§ What the exercise asks: Once you reach the line containing "group.name = 'valleyRoad';" in the entries below, write out that line and each one after it down to the line containing "bankHeight, bankDepth, soil));", exactly and with nothing added.

(Exercise material begins)

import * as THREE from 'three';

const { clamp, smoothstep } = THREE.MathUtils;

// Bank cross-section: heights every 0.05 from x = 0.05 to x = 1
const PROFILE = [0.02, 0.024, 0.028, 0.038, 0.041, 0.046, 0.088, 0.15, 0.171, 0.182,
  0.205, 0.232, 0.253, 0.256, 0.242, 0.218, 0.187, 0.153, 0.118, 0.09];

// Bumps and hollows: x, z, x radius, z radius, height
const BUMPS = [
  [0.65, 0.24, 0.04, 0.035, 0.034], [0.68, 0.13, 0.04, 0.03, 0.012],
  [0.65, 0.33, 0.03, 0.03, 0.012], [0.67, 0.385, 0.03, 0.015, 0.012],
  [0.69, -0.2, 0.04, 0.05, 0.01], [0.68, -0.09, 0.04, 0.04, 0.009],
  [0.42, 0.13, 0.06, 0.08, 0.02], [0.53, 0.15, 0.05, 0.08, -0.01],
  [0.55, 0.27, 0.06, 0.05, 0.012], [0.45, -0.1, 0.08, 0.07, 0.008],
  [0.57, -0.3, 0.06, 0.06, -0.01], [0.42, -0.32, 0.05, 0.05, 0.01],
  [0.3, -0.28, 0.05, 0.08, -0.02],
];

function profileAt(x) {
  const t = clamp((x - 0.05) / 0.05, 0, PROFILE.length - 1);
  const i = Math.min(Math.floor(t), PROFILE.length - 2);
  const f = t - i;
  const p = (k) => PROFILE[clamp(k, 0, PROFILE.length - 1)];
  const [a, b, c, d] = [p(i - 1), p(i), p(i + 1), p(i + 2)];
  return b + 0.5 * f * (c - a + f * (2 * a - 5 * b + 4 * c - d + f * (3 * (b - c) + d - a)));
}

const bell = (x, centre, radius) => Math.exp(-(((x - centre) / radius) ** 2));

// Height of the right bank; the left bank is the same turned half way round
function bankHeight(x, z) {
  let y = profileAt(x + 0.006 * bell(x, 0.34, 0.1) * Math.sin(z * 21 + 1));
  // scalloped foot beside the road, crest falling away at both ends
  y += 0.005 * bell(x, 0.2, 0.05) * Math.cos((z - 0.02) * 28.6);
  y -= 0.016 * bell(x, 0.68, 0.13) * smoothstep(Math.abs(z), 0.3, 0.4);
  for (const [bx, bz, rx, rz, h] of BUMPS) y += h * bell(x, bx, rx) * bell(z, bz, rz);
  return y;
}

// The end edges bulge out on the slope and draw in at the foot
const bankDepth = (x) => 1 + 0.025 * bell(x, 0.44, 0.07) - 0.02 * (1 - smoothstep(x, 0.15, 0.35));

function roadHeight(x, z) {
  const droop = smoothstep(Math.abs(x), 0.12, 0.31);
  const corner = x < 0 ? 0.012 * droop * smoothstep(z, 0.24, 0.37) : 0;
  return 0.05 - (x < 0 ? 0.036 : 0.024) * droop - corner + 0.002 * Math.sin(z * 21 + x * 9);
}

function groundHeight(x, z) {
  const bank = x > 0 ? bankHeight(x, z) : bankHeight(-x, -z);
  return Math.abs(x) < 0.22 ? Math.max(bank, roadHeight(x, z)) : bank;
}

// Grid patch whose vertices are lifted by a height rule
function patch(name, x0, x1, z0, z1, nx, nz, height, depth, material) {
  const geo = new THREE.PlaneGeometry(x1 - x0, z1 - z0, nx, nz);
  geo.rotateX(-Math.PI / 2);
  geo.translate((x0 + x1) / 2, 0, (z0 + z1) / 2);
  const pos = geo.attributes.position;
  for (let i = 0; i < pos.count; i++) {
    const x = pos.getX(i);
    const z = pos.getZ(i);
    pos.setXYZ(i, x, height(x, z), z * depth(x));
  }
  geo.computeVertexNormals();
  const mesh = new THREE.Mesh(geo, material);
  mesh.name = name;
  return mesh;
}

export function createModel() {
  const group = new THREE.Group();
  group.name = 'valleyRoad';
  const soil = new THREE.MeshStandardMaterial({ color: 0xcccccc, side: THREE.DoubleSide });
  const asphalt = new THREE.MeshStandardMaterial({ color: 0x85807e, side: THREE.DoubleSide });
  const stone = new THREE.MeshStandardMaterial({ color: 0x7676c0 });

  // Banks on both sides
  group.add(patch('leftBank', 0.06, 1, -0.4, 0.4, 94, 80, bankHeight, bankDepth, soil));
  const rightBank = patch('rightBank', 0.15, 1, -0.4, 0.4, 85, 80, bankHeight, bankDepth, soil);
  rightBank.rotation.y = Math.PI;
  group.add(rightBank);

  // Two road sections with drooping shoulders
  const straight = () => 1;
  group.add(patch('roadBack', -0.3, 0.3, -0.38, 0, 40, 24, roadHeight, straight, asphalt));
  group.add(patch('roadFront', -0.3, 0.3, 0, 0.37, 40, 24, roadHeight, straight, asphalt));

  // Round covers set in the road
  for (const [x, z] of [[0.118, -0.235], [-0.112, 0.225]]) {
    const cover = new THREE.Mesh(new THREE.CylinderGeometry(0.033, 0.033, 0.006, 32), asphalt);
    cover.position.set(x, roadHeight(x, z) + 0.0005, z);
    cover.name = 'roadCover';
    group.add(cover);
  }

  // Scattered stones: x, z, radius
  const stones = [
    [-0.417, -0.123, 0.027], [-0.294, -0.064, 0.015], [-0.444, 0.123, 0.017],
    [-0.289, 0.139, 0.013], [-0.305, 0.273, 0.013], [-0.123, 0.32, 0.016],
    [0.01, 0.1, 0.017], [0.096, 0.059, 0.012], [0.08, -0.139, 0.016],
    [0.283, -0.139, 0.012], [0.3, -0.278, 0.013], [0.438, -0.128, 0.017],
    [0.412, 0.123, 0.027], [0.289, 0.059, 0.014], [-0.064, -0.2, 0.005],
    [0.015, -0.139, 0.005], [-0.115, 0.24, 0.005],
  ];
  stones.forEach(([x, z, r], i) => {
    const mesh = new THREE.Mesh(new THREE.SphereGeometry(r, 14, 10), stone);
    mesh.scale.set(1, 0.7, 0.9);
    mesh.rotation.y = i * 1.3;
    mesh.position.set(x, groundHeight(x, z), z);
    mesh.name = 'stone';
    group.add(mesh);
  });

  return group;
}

(Exercise material ends)

§ Response to this task:
  group.name = 'valleyRoad';
  const soil = new THREE.MeshStandardMaterial({ color: 0xcccccc, side: THREE.DoubleSide });
  const asphalt = new THREE.MeshStandardMaterial({ color: 0x85807e, side: THREE.DoubleSide });
  const stone = new THREE.MeshStandardMaterial({ color: 0x7676c0 });

  // Banks on both sides
  group.add(patch('leftBank', 0.06, 1, -0.4, 0.4, 94, 80, bankHeight, bankDepth, soil));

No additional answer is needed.